| Problem |
Your reply should reproduce the data below without a single alteration, apart from dropping the images.

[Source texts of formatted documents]
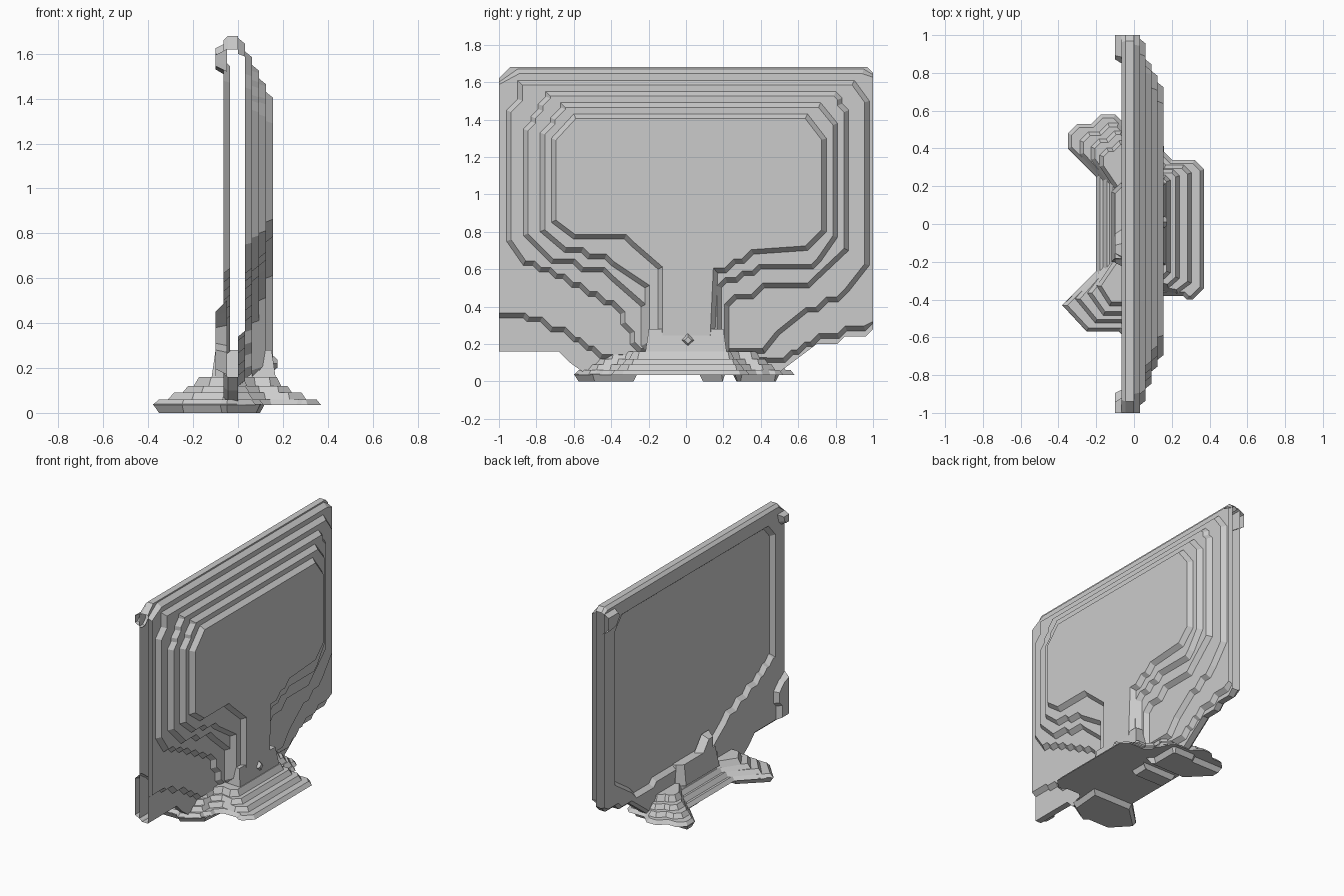
import bpy, bmesh
from mathutils import Vector

if "Cube" in bpy.data.objects:
    bpy.data.objects.remove(bpy.data.objects["Cube"], do_unlink=True)

grey = bpy.data.materials.new("plain_grey")
grey.use_nodes = True
grey.diffuse_color = (0.6, 0.6, 0.6, 1)
grey.node_tree.nodes["Principled BSDF"].inputs["Base Color"].default_value = (0.6, 0.6, 0.6, 1)


def at_end(point):
    return abs(point[0]) > 0.999


def jagged(points):
    """Turn sloping edges into runs of straight and diagonal steps."""
    result = []
    for i, start in enumerate(points):
        a, b = Vector(start), Vector(points[(i + 1) % len(points)])
        d = b - a
        major = 0 if abs(d[0]) > abs(d[1]) else 1
        rise, run = abs(d[1 - major]), abs(d[major])
        steps = max(1, round(rise / 0.045))
        result.append(a)
        if rise < 0.02 or (run - rise) / steps < 0.025:
            continue
        straight = Vector((0, 0))
        straight[major] = (1 if d[major] > 0 else -1) * (run - rise) / steps
        for k in range(steps):
            corner = a + d * k / steps
            if k:
                result.append(corner)
            result.append(corner + straight)
    return result


def inset(points, amount):
    """Move an outline inwards, keeping points on the open ends in place."""
    n = len(points)
    area = sum(points[i].cross(points[(i + 1) % n]) for i in range(n))
    side = 1 if area > 0 else -1
    result = []
    for i, p in enumerate(points):
        d1 = (p - points[i - 1]).normalized()
        d2 = (points[(i + 1) % n] - p).normalized()
        n1, n2 = Vector((-d1.y, d1.x)), Vector((-d2.y, d2.x))
        q = p + (n1 + n2) * (side * amount / max(0.4, 1 + n1.dot(n2)))
        if at_end(p):
            q.x = p.x
        result.append(q)
    return result


def across(p, h):
    return (h, p[0], p[1])


def upward(p, h):
    return (p[0], p[1], h)


def finish(name, bm):
    bmesh.ops.recalc_face_normals(bm, faces=bm.faces)
    mesh = bpy.data.meshes.new(name)
    bm.to_mesh(mesh)
    bm.free()
    mesh.materials.append(grey)
    obj = bpy.data.objects.new(name, mesh)
    bpy.context.collection.objects.link(obj)
    return obj


def loft(bm, rings, place, first=False, last=True):
    """Join (height, outline) rings, leaving the two end planes open."""
    loops = [[bm.verts.new(place(p, h)) for p in pts] for h, pts in rings]
    n = len(loops[0])
    for (h, pts), low, high in zip(rings, loops, loops[1:]):
        for i in range(n):
            j = (i + 1) % n
            if place is across and at_end(pts[i]) and at_end(pts[j]):
                continue
            bm.faces.new((low[i], low[j], high[j], high[i]))
    if first:
        bm.faces.new(loops[0])
    if last:
        bm.faces.new(loops[-1])
    return loops


def terrace(name, points, low, high, place, taper=0.025, floor=False):
    pts = jagged(points)
    bm = bmesh.new()
    loft(bm, [(low, pts), (high, inset(pts, taper))], place, floor)
    return finish(name, bm)


# Hollow panel, open at both ends, with a recessed screen
outline = jagged([(-1, .16), (-.78, .16), (-.62, .1), (-.55, .05), (.5, .05), (.7, .2),
                  (.85, .24), (1, .28), (1, 1.65), (.97, 1.68), (-.9, 1.68), (-1, 1.62)])
recess = jagged([(-.9, .62), (-.7, .5), (-.35, .36), (-.2, .25), (.45, .22), (.7, .28), (.88, .4),
                 (.88, 1.48), (.8, 1.57), (-.82, 1.57), (-.9, 1.48)])
bm = bmesh.new()
outer = loft(bm, [(-.065, inset(outline, .02)), (-.045, outline), (0, outline)], across)[0]
inner = loft(bm, [(-.065, recess), (-.035, inset(recess, .025))], across)[0]
edges = []
for ring in (outer, inner):
    for a, b in zip(ring, ring[1:] + ring[:1]):
        edges.append(bm.edges.get((a, b)) or bm.edges.new((a, b)))
bmesh.ops.triangle_fill(bm, edges=edges, use_beauty=True, normal=(-1, 0, 0))
finish("hollow_panel", bm)

# Stepped housing, each layer smaller than the one under it
layers = [
    [(-1, .34), (-.85, .32), (-.6, .21), (-.46, .12), (.5, .1), (.72, .23), (1, .31),
     (1, 1.64), (.95, 1.67), (-.9, 1.67), (-1, 1.6)],
    [(-.96, .75), (-.87, .62), (-.7, .55), (-.35, .36), (-.25, .15), (.42, .15), (.5, .25),
     (.65, .37), (.87, .48), (.98, .62), (.98, 1.5), (.9, 1.61), (-.9, 1.61), (-.96, 1.45)],
    [(-.87, .78), (-.72, .63), (-.4, .54), (-.24, .4), (-.2, .15), (.23, .15), (.27, .44),
     (.42, .5), (.7, .54), (.87, .7), (.87, 1.42), (.8, 1.55), (-.75, 1.55), (-.87, 1.35)],
    [(-.78, .8), (-.65, .69), (-.4, .62), (-.22, .5), (-.17, .15), (.19, .15), (.22, .53),
     (.4, .6), (.72, .64), (.81, .77), (.81, 1.38), (.72, 1.49), (-.67, 1.49), (-.78, 1.33)],
    [(-.72, .85), (-.6, .76), (-.3, .73), (-.15, .6), (-.13, .15), (.15, .15), (.17, .58),
     (.36, .68), (.65, .7), (.75, .8), (.75, 1.3), (.65, 1.43), (-.6, 1.43), (-.72, 1.3)],
]
for i, points in enumerate(layers):
    terrace(f"housing_layer_{i + 1}", points, i * .031, (i + 1) * .031, across)

# Small swellings on the screen-side corners and behind the neck
lumps = {
    "lower_front_swelling": [(-1, .17), (-.9, .17), (-.87, .3), (-.93, .45), (-1, .5)],
    "upper_front_swelling": [(-1, 1.52), (-.93, 1.55), (-.91, 1.62), (-1, 1.62)],
    "upper_back_swelling": [(1, 1.5), (.9, 1.52), (.84, 1.6), (.88, 1.65), (1, 1.65)],
    "neck_brace": [(-.28, .1), (.2, .1), (.12, .25), (-.02, .28), (-.1, .38), (-.18, .38)],
}
for name, points in lumps.items():
    terrace(name, points, -.05, -.1, across)

# Stepped foot: two prongs on the screen side, a broad tongue on the other
base = [(.15, -.38), (.28, -.4), (.37, -.34), (.37, .24), (.32, .34), (.16, .38), (.08, .52),
        (-.1, .58), (-.35, .48), (-.35, .4), (-.2, .25), (-.2, -.25), (-.38, -.43),
        (-.25, -.57), (-.05, -.6), (.08, -.52)]
steps = [(.035, .06, 1, 1), (.06, .09, .82, .92), (.09, .12, .65, .85), (.12, .16, .52, .76)]
for i, (low, high, fx, fy) in enumerate(steps):
    points = [(x * fx, y * fy) for x, y in base]
    terrace(f"base_step_{i + 1}", points, low, high, upward, .02, True)
terrace("neck", [(-.12, -.2), (.17, -.22), (.17, .22), (-.12, .17)], .14, .28, upward, .02)

# Pads under the base, narrower at the ground
pads = {
    "front_pad": [(-.38, -.43), (-.25, -.57), (-.05, -.6), (.1, -.5), (.12, -.26), (-.2, -.26)],
    "middle_pad": [(-.18, .07), (.08, .07), (.1, .21), (-.18, .21)],
    "back_pad": [(-.35, .4), (-.35, .48), (-.1, .5), (.08, .48), (.12, .26), (-.2, .25)],
}
for name, points in pads.items():
    terrace(name, points, .04, 0, upward, .02)

# Little stud on the neck
terrace("neck_stud", [(-.03, .22), (.01, .18), (.05, .22), (.01, .26)], .15, .175, across, .015)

| Task result |
import bpy, bmesh
from mathutils import Vector

if "Cube" in bpy.data.objects:
    bpy.data.objects.remove(bpy.data.objects["Cube"], do_unlink=True)

grey = bpy.data.materials.new("plain_grey")
grey.use_nodes = True
grey.diffuse_color = (0.6, 0.6, 0.6, 1)
grey.node_tree.nodes["Principled BSDF"].inputs["Base Color"].default_value = (0.6, 0.6, 0.6, 1)


def at_end(point):
    return abs(point[0]) > 0.999


def jagged(points):
    """Turn sloping edges into runs of straight and diagonal steps."""
    result = []
    for i, start in enumerate(points):
        a, b = Vector(start), Vector(points[(i + 1) % len(points)])
        d = b - a
        major = 0 if abs(d[0]) > abs(d[1]) else 1
        rise, run = abs(d[1 - major]), abs(d[major])
        steps = max(1, round(rise / 0.045))
        result.append(a)
        if rise < 0.02 or (run - rise) / steps < 0.025:
            continue
        straight = Vector((0, 0))
        straight[major] = (1 if d[major] > 0 else -1) * (run - rise) / steps
        for k in range(steps):
            corner = a + d * k / steps
            if k:
                result.append(corner)
            result.append(corner + straight)
    return result


def inset(points, amount):
    """Move an outline inwards, keeping points on the open ends in place."""
    n = len(points)
    area = sum(points[i].cross(points[(i + 1) % n]) for i in range(n))
    side = 1 if area > 0 else -1
    result = []
    for i, p in enumerate(points):
        d1 = (p - points[i - 1]).normalized()
        d2 = (points[(i + 1) % n] - p).normalized()
        n1, n2 = Vector((-d1.y, d1.x)), Vector((-d2.y, d2.x))
        q = p + (n1 + n2) * (side * amount / max(0.4, 1 + n1.dot(n2)))
        if at_end(p):
            q.x = p.x
        result.append(q)
    return result


def across(p, h):
    return (h, p[0], p[1])


def upward(p, h):
    return (p[0], p[1], h)


def finish(name, bm):
    bmesh.ops.recalc_face_normals(bm, faces=bm.faces)
    mesh = bpy.data.meshes.new(name)
    bm.to_mesh(mesh)
    bm.free()
    mesh.materials.append(grey)
    obj = bpy.data.objects.new(name, mesh)
    bpy.context.collection.objects.link(obj)
    return obj


def loft(bm, rings, place, first=False, last=True):
    """Join (height, outline) rings, leaving the two end planes open."""
    loops = [[bm.verts.new(place(p, h)) for p in pts] for h, pts in rings]
    n = len(loops[0])
    for (h, pts), low, high in zip(rings, loops, loops[1:]):
        for i in range(n):
            j = (i + 1) % n
            if place is across and at_end(pts[i]) and at_end(pts[j]):
                continue
            bm.faces.new((low[i], low[j], high[j], high[i]))
    if first:
        bm.faces.new(loops[0])
    if last:
        bm.faces.new(loops[-1])
    return loops


def terrace(name, points, low, high, place, taper=0.025, floor=False):
    pts = jagged(points)
    bm = bmesh.new()
    loft(bm, [(low, pts), (high, inset(pts, taper))], place, floor)
    return finish(name, bm)


# Hollow panel, open at both ends, with a recessed screen
outline = jagged([(-1, .16), (-.78, .16), (-.62, .1), (-.55, .05), (.5, .05), (.7, .2),
                  (.85, .24), (1, .28), (1, 1.65), (.97, 1.68), (-.9, 1.68), (-1, 1.62)])
recess = jagged([(-.9, .62), (-.7, .5), (-.35, .36), (-.2, .25), (.45, .22), (.7, .28), (.88, .4),
                 (.88, 1.48), (.8, 1.57), (-.82, 1.57), (-.9, 1.48)])
bm = bmesh.new()
outer = loft(bm, [(-.065, inset(outline, .02)), (-.045, outline), (0, outline)], across)[0]
inner = loft(bm, [(-.065, recess), (-.035, inset(recess, .025))], across)[0]
edges = []
for ring in (outer, inner):
    for a, b in zip(ring, ring[1:] + ring[:1]):
        edges.append(bm.edges.get((a, b)) or bm.edges.new((a, b)))
bmesh.ops.triangle_fill(bm, edges=edges, use_beauty=True, normal=(-1, 0, 0))
finish("hollow_panel", bm)

# Stepped housing, each layer smaller than the one under it
layers = [
    [(-1, .34), (-.85, .32), (-.6, .21), (-.46, .12), (.5, .1), (.72, .23), (1, .31),
     (1, 1.64), (.95, 1.67), (-.9, 1.67), (-1, 1.6)],
    [(-.96, .75), (-.87, .62), (-.7, .55), (-.35, .36), (-.25, .15), (.42, .15), (.5, .25),
     (.65, .37), (.87, .48), (.98, .62), (.98, 1.5), (.9, 1.61), (-.9, 1.61), (-.96, 1.45)],
    [(-.87, .78), (-.72, .63), (-.4, .54), (-.24, .4), (-.2, .15), (.23, .15), (.27, .44),
     (.42, .5), (.7, .54), (.87, .7), (.87, 1.42), (.8, 1.55), (-.75, 1.55), (-.87, 1.35)],
    [(-.78, .8), (-.65, .69), (-.4, .62), (-.22, .5), (-.17, .15), (.19, .15), (.22, .53),
     (.4, .6), (.72, .64), (.81, .77), (.81, 1.38), (.72, 1.49), (-.67, 1.49), (-.78, 1.33)],
    [(-.72, .85), (-.6, .76), (-.3, .73), (-.15, .6), (-.13, .15), (.15, .15), (.17, .58),
     (.36, .68), (.65, .7), (.75, .8), (.75, 1.3), (.65, 1.43), (-.6, 1.43), (-.72, 1.3)],
]
for i, points in enumerate(layers):
    terrace(f"housing_layer_{i + 1}", points, i * .031, (i + 1) * .031, across)

# Small swellings on the screen-side corners and behind the neck
lumps = {
    "lower_front_swelling": [(-1, .17), (-.9, .17), (-.87, .3), (-.93, .45), (-1, .5)],
    "upper_front_swelling": [(-1, 1.52), (-.93, 1.55), (-.91, 1.62), (-1, 1.62)],
    "upper_back_swelling": [(1, 1.5), (.9, 1.52), (.84, 1.6), (.88, 1.65), (1, 1.65)],
    "neck_brace": [(-.28, .1), (.2, .1), (.12, .25), (-.02, .28), (-.1, .38), (-.18, .38)],
}
for name, points in lumps.items():
    terrace(name, points, -.05, -.1, across)

# Stepped foot: two prongs on the screen side, a broad tongue on the other
base = [(.15, -.38), (.28, -.4), (.37, -.34), (.37, .24), (.32, .34), (.16, .38), (.08, .52),
        (-.1, .58), (-.35, .48), (-.35, .4), (-.2, .25), (-.2, -.25), (-.38, -.43),
        (-.25, -.57), (-.05, -.6), (.08, -.52)]
steps = [(.035, .06, 1, 1), (.06, .09, .82, .92), (.09, .12, .65, .85), (.12, .16, .52, .76)]
for i, (low, high, fx, fy) in enumerate(steps):
    points = [(x * fx, y * fy) for x, y in base]
    terrace(f"base_step_{i + 1}", points, low, high, upward, .02, True)
terrace("neck", [(-.12, -.2), (.17, -.22), (.17, .22), (-.12, .17)], .14, .28, upward, .02)

# Pads under the base, narrower at the ground
pads = {
    "front_pad": [(-.38, -.43), (-.25, -.57), (-.05, -.6), (.1, -.5), (.12, -.26), (-.2, -.26)],
    "middle_pad": [(-.18, .07), (.08, .07), (.1, .21), (-.18, .21)],
    "back_pad": [(-.35, .4), (-.35, .48), (-.1, .5), (.08, .48), (.12, .26), (-.2, .25)],
}
for name, points in pads.items():
    terrace(name, points, .04, 0, upward, .02)

# Little stud on the neck
terrace("neck_stud", [(-.03, .22), (.01, .18), (.05, .22), (.01, .26)], .15, .175, across, .015)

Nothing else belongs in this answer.